General election 2019: will a Remain alliance work?
By Daniel J. McLaughlin
The Lib Democrats, Plaid Cymru and the Green Party have joined together in a pro-Remain election pact.
The Remain alliance - known as Unite to Remain - will see the three parties step aside for each other in 60 seats - 49 in England and 11 in Wales.
One MP said it will "tip the balance of power away" from the Tories and Labour.
However, a polling guru predicts that its impact will be "inevitably limited".
Heidi Allen, the former Tory MP who moved to the Lib Dems, said that the pact is "unprecedented in modern British political history".
She said: "With a single remain candidate in 60 seats we will return a greater number of remain MPs to parliament.
"This is our opportunity to tip the balance of power away from the two largest parties and into a progressive remain alliance."
Allen, who is standing down from the Commons in December, told Sky News' Adam Boulton that this is not an ordinary general election - it's about Brexit.
She said: "Remain voters out there will want to know that their vote counts. And by doing this, we stand an extremely high chance of all these seats being returned for these three parties."
Sir John Curtice told BBC News that a Remain alliance would be "small" and "limited".
The polling guru predicts that it would only threaten around half a dozen Tory seats.
He said: "So far as alliances are concerned, notice that the one party that is not part of these discussions is the Labour Party, which is the biggest party on the Remain side.
"So the extent to which an alliance between these three groups and indeed some independent Conservatives such as Dominic Grieve can have an impact is inevitably limited."
The politics professor said that the Lib Dems, the Greens and Plaid Cymru are "three relatively small parties" and says there are around half a dozen seats where there is "some realistic prospect where an alliance of the kind we're talking about might make a difference".
He added: "Bearing in mind, by the way, that in quite a few of these seats where the Liberal Democrats are hopeful, the Green still did not fight actually two years ago."
According to the Independent, out of the 60 target seats, not one would have "delivered a different result at the last election in 2017 if the Lib Dems, Greens and Welsh Nationalists had fielded a single candidate".
In the 2017 general election, these three Remain parties only mustered eight per cent of the vote between them.
The i reports that even in the most optimistic projections for the December election, only 44 out of the 60 seats would be "competitive".

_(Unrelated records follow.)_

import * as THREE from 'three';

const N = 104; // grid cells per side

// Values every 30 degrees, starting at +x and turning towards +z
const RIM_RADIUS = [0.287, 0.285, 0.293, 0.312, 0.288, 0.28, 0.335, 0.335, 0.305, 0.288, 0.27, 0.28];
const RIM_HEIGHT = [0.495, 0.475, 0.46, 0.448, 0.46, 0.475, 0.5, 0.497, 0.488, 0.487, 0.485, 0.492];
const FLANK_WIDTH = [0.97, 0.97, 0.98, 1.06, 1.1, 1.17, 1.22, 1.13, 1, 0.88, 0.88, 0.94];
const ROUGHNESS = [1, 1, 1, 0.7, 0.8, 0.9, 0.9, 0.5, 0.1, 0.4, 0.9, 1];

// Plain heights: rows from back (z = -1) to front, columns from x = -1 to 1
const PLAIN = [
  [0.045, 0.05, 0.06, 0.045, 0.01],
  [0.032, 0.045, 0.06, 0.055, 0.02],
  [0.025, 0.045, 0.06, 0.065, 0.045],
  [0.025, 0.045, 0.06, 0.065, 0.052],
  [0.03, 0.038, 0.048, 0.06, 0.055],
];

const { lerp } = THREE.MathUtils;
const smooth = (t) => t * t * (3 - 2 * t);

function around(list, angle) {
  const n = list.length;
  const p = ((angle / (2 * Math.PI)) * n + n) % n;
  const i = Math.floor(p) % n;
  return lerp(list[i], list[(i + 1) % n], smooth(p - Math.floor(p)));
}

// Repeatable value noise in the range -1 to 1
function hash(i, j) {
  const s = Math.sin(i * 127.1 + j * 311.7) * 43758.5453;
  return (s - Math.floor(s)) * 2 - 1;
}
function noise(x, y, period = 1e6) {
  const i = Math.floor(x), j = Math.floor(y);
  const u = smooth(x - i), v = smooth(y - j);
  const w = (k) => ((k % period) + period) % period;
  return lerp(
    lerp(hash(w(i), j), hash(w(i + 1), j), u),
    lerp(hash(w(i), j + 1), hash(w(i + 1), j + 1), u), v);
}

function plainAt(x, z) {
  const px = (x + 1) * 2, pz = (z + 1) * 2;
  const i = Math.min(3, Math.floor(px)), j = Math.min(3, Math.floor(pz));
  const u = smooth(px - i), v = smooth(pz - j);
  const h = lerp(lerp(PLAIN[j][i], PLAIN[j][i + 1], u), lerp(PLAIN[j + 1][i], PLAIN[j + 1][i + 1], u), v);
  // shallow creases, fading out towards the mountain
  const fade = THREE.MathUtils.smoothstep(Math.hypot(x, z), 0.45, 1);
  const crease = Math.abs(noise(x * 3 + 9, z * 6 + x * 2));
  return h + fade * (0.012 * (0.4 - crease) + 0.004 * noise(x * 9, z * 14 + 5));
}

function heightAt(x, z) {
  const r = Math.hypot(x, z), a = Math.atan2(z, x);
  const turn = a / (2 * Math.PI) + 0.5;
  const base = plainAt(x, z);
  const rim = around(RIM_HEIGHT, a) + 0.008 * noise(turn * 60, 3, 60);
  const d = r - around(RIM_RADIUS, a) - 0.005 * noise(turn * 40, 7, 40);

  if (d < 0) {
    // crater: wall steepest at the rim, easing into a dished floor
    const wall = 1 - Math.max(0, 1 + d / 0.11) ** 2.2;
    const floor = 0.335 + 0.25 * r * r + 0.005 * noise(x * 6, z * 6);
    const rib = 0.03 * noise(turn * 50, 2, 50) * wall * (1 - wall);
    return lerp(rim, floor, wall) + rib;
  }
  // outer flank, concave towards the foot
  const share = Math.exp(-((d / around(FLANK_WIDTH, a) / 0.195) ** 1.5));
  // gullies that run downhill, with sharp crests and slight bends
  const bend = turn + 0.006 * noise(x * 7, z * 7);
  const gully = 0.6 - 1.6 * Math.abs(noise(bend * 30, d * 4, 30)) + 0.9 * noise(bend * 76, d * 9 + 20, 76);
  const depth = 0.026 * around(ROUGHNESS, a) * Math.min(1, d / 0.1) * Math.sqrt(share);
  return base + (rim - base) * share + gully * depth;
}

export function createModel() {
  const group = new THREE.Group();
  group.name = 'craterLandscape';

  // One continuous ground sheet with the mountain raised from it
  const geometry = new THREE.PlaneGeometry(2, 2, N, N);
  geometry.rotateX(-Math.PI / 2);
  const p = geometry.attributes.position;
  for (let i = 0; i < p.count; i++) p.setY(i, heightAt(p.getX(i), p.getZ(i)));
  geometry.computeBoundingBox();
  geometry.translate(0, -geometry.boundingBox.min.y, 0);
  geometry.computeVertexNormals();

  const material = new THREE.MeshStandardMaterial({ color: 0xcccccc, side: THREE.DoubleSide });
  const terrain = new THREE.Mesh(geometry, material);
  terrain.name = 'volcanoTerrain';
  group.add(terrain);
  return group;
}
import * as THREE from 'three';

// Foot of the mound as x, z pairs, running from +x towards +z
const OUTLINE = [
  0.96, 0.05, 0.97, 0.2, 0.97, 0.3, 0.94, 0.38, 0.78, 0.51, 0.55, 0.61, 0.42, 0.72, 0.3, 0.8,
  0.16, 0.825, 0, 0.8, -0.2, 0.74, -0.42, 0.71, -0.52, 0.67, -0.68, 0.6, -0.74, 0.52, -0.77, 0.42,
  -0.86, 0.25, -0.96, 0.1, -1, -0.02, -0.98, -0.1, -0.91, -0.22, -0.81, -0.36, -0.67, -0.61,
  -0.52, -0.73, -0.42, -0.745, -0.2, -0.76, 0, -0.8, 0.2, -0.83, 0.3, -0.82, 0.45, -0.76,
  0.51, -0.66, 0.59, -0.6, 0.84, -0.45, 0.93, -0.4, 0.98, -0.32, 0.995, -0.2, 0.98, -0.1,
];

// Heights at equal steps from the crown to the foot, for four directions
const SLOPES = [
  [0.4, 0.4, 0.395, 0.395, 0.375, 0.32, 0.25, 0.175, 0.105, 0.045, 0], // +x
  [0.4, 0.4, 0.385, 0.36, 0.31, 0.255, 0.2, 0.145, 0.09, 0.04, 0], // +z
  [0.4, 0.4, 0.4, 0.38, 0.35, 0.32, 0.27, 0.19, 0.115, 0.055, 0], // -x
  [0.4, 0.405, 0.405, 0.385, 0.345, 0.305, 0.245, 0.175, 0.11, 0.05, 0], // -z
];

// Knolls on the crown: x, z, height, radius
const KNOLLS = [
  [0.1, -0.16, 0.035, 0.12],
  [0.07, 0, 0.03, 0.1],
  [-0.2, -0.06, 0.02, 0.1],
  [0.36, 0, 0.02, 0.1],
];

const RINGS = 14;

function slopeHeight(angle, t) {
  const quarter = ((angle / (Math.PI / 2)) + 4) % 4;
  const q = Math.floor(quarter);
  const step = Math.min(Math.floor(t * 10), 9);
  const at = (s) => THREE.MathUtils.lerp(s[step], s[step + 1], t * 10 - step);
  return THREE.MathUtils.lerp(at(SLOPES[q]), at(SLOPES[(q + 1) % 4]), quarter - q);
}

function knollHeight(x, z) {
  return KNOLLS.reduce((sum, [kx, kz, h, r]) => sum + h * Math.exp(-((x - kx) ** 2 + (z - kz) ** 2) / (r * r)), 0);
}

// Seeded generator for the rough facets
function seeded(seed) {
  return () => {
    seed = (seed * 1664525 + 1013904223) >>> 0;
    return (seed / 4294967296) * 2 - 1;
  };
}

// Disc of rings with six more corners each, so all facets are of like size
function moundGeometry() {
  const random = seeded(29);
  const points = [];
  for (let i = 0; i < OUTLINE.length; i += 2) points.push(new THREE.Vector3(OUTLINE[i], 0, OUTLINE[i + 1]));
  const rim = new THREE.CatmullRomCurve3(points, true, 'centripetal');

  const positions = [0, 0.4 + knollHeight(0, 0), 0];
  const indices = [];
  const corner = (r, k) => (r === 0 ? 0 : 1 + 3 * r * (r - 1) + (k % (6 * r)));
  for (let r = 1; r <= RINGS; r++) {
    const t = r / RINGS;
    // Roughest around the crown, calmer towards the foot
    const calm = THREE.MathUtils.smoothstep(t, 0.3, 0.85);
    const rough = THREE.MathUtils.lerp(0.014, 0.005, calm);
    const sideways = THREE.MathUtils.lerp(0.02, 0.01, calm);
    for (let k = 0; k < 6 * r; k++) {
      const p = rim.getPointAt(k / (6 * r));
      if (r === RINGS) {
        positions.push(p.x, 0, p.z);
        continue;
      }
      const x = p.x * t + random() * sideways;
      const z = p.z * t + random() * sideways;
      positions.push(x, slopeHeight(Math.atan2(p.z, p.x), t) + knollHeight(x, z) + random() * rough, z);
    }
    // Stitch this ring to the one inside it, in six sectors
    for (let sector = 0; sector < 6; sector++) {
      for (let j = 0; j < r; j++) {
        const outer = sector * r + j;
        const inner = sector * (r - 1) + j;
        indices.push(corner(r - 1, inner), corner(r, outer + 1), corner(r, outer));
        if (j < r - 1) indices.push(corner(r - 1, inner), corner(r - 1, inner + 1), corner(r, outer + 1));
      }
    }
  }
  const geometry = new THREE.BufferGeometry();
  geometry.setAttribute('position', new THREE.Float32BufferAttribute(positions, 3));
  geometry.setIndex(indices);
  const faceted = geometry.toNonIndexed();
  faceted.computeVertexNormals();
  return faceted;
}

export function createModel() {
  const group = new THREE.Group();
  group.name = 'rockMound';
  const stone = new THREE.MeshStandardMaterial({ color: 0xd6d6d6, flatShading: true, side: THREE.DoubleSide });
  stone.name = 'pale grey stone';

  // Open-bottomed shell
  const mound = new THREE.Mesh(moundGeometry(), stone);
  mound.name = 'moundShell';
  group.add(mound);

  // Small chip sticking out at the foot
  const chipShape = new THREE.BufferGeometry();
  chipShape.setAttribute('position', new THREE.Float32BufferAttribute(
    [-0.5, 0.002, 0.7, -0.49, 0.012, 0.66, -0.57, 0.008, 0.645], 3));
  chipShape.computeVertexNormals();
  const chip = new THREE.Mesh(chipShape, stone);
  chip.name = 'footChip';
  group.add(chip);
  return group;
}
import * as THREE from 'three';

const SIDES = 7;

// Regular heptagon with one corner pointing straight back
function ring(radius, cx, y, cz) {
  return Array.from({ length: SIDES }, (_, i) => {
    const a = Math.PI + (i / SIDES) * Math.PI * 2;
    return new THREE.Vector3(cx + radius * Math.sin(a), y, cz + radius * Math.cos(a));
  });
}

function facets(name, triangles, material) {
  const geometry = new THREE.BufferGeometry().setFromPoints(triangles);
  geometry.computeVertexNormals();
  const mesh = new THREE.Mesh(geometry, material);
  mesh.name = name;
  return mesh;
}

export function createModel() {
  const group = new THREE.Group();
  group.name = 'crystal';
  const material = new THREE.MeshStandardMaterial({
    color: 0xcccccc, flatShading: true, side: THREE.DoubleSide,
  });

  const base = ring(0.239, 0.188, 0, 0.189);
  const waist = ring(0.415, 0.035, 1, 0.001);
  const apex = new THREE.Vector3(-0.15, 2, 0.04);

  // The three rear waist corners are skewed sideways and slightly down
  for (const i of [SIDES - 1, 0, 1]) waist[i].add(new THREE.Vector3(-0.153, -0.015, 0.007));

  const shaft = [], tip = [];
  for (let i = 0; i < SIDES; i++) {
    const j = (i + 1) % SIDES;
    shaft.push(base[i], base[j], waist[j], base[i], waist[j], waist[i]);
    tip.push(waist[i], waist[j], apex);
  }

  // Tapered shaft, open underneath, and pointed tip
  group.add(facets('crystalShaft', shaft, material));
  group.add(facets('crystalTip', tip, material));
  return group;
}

The Lib Dems would benefit the most, while Plaid Cymru will likely "pick up no more than one or two extra MPs and the Greens facing an uphill battle in every seat except the one they already hold".
The UK in a Changing Europe examines the Best for Britain’s MRP constituency poll - which puts the Lib Dems on 18 per cent and the Greens on six per cent nationally.
Without a Remain Alliance, the Lib Dems would win 19 seats.
With a Remain Alliance - if the "entire predicted vote share for the Liberal Democrats, the Green Party and Plaid Cymru moved en masse to the Liberal Democrats" - they could pick up a further 11 seats from the Tories - building their total to 30 MPs.
The general election will be held on December 12.